Do you approach the over-stuffed postbox cautiously, nervous about what you might find amongst the catalogues? Do you walk away from the television during commercial breaks, or turn the sound down so you don't have to hear impossibly low prices being bellowed into your lounge room? Do you ever grip the sofa, knuckles white with frustration as an over-paid voice actor announces a retail price below what you are expected to pay to the vendor for the very same product? Or do you find yourself muttering at the audacity of the mass merchants in turning an end-of-life product into loss leaders to attract peripheral sales?
Fear no longer, there is at least one product line where smaller independent retailers can level out the playing field with the mass merchants: printers. While the market is large, lucrative and growing, selling a printer in 2007 will still take a bit of market savvy, and a lot of knowing how your particular channel operation fits into the picture overall. First and foremost, you need to know your own strengths. Do you attract the risk-takers by driving down the price and minimising your service offering? Do you offer your local market a friendly face and a single point of contact for all things computational? Or do you offer end-to-end service and supply to the risk-adverse, who are too busy running their own businesses to let printer malfunctions get in the way?
Levelling the playing field
The challenge is that across the board, customers are better informed than they have ever been. Long gone are the days where the channel was left to explain total cost of ownership equations to a public suspicious of paying too much up front.
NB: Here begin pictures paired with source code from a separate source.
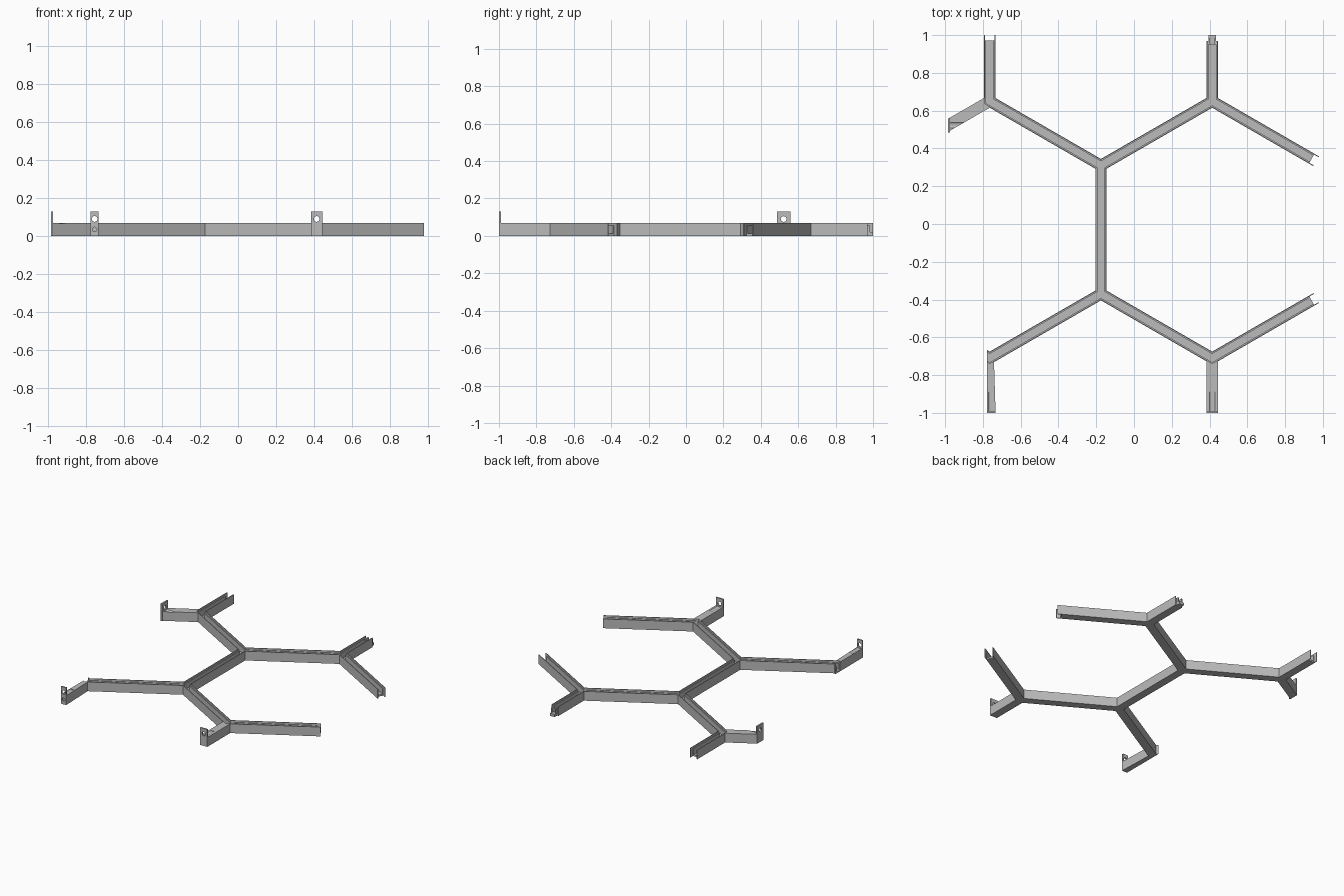
import bpy, bmesh, math
from mathutils import Vector, Matrix

if "Cube" in bpy.data.objects:
    bpy.data.objects.remove(bpy.data.objects["Cube"])

grey = bpy.data.materials.new("plain_grey")
colour = (0.5, 0.5, 0.5, 1)
grey.diffuse_color = colour
grey.use_nodes = True
grey.node_tree.nodes["Principled BSDF"].inputs["Base Color"].default_value = colour

H = 0.07       # rail height
W = 0.03       # rail half width
INNER = 0.019  # channel half width
LIP = 0.025    # half width above the ledge
SIDE = 0.68    # distance between junctions


def to_object(name, bm):
    mesh = bpy.data.meshes.new(name)
    bm.to_mesh(mesh)
    bm.free()
    mesh.materials.append(grey)
    ob = bpy.data.objects.new(name, mesh)
    bpy.context.collection.objects.link(ob)
    return ob


def bar(name, p, q, half, z0, z1, start=0, end=0):
    """Box along the plan line p-q, lengthened at either end."""
    p, q = Vector(p), Vector(q)
    d = (q - p).normalized()
    p, q = p - d * start, q + d * end
    mid = (p + q) / 2
    m = (Matrix.Translation((mid.x, mid.y, (z0 + z1) / 2))
         @ Matrix.Rotation(math.atan2(d.y, d.x), 4, 'Z')
         @ Matrix.Diagonal(((q - p).length, 2 * half, z1 - z0, 1)))
    bm = bmesh.new()
    bmesh.ops.create_cube(bm, size=1, matrix=m)
    return to_object(name, bm)


def drill(p, direction, radius, z, length):
    """Horizontal round cutter centred on p."""
    m = (Matrix.Translation((p[0], p[1], z))
         @ Vector((*direction, 0)).to_track_quat('Z', 'Y').to_matrix().to_4x4())
    bm = bmesh.new()
    bmesh.ops.create_cone(bm, cap_ends=True, segments=24, radius1=radius,
                          radius2=radius, depth=length, matrix=m)
    return to_object("drill_cutter", bm)


def combine(target, others, operation):
    bpy.context.view_layer.objects.active = target
    for ob in others:
        mod = target.modifiers.new("bool", 'BOOLEAN')
        mod.operation, mod.solver, mod.object = operation, 'EXACT', ob
        bpy.ops.object.modifier_apply(modifier=mod.name)
        bpy.data.objects.remove(ob)


# Junctions of the honeycomb
dx, dy = SIDE * math.cos(math.pi / 6), SIDE / 2
X0, Y0 = -0.175, -0.03
A, B = (X0, Y0 + dy), (X0, Y0 - dy)
C, D = (X0 + dx, Y0 + 2 * dy), (X0 + dx, Y0 - 2 * dy)
E, F = (X0 - dx, Y0 + 2 * dy), (X0 - dx, Y0 - 2 * dy)
slope = math.tan(math.pi / 6)
END_X = 0.965
C_end = (END_X, C[1] - (END_X - C[0]) * slope)
D_end = (END_X, D[1] + (END_X - D[0]) * slope)
E_top, C_top = (E[0], 1.0), (C[0], 0.97)
F_stub = (F[0] - 0.06, F[1] + 0.06 * slope)

# Channel rails, and the solid bracket arms that reach the end plates
rails = [(A, B), (A, C), (A, E), (B, D), (B, F), (C, C_end), (D, D_end),
         (E, E_top), (C, C_top), (F, F_stub)]
FX = -0.755
E_plate = (-0.985, E[1] - (E[0] + 0.985) * slope)
frame = bar("channel_frame", *rails[0], W, 0, H)
parts = [bar("rail", p, q, W, 0, H) for p, q in rails[1:]]
parts += [bar("arm", D, (D[0], -0.99), W, 0, H),
          bar("arm", F, (FX, -0.99), 0.022, 0, H),
          bar("arm", E, E_plate, W, 0, H, end=0.05)]
combine(frame, parts, 'UNION')

# Stepped channel cut into every rail, with mitred junctions
cuts = []
open_ends = (C_end, D_end, E_top, C_top, F_stub)
for p, q in rails:
    for half, z in ((INNER, 0.012), (LIP, 0.056)):
        tail = 0.03 if q in open_ends else half * slope
        cuts.append(bar("channel_cutter", p, q, half, z, 0.1,
                        start=half * slope, end=tail))
# Floor set back between the walls at the socket ends
for p, q in ((C, C_end), (D, D_end), (E, E_top)):
    d = (Vector(q) - Vector(p)).normalized()
    cuts.append(bar("socket_cutter", Vector(q) - d * 0.028, q, LIP,
                    -0.02, 0.1, end=0.03))
# Outer trims of the two left corners
cuts += [bar("trim_cutter", (-1.077, F[1]), (-0.777, F[1]), 0.4, -0.1, 0.2),
         bar("trim_cutter", (-1.18, E[1]), (-0.98, E[1]), 0.4, -0.1, 0.2)]
# Shallow round tool clearance behind each plate
plates = [("left_front_plate", (D[0], -1.0), (0, 1), W),
          ("right_front_plate", (FX, -1.0), (0, 1), 0.022),
          ("right_side_plate", (-0.985, E_plate[1]), (1, 0), 0.037)]
for name, p, d, half in plates:
    cuts.append(drill((p[0] + d[0] * 0.06, p[1] + d[1] * 0.06), d,
                      0.025, 0.09, 0.1))
combine(frame, cuts, 'DIFFERENCE')

# Upright end plates with screw holes
for name, p, d, half in plates:
    q = (p[0] + d[0] * 0.011, p[1] + d[1] * 0.011)
    plate = bar(name, p, q, half, 0, 0.13)
    holes = [drill(p, d, 0.015, 0.09, 0.1)]
    if name == "right_front_plate":
        holes.append(drill(p, d, 0.012, 0.035, 0.1))
    combine(plate, holes, 'DIFFERENCE')

# Plug that slides into a socket end
plug = bar("plug_floor", (C[0], 0.95), (C[0], 1.0), INNER, 0, 0.02)
for s, label in ((-1, "right"), (1, "left")):
    x = C[0] + s * (INNER - 0.003)
    bar(label + "_plug_wall", (x, 0.95), (x, 0.985), 0.004, 0.012, 0.056)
Thanks to modern communications, most customers have done their research and will have a fairly clear idea about what they want when they walk through your doors or log onto your website. The key then to sealing the deal is not to show them that you understand your business, but to show you are willing to understand theirs. The main attraction of the printer market is that prices are pretty much stable across different channels, enabling smaller resellers and integrators to compete with the larger mass merchants.
"I'm always surprised when I see what's on offer at Harvey Norman and how much is being charged for end-of-life products," channel stalwart and managing director of Complus Computers, Tony Prince, said. "When it comes to printers we never have any problem getting what the customer wants at a competitive price. It's an area where we can definitely compete."
According to Prince, the fiercest competition in the print products sector comes not from larger retailers, but from online resellers, who are most able to cut into their margins in order to seal a sale.
However, even these lost sales can be turned into service opportunities when consumers find they need more support down the line.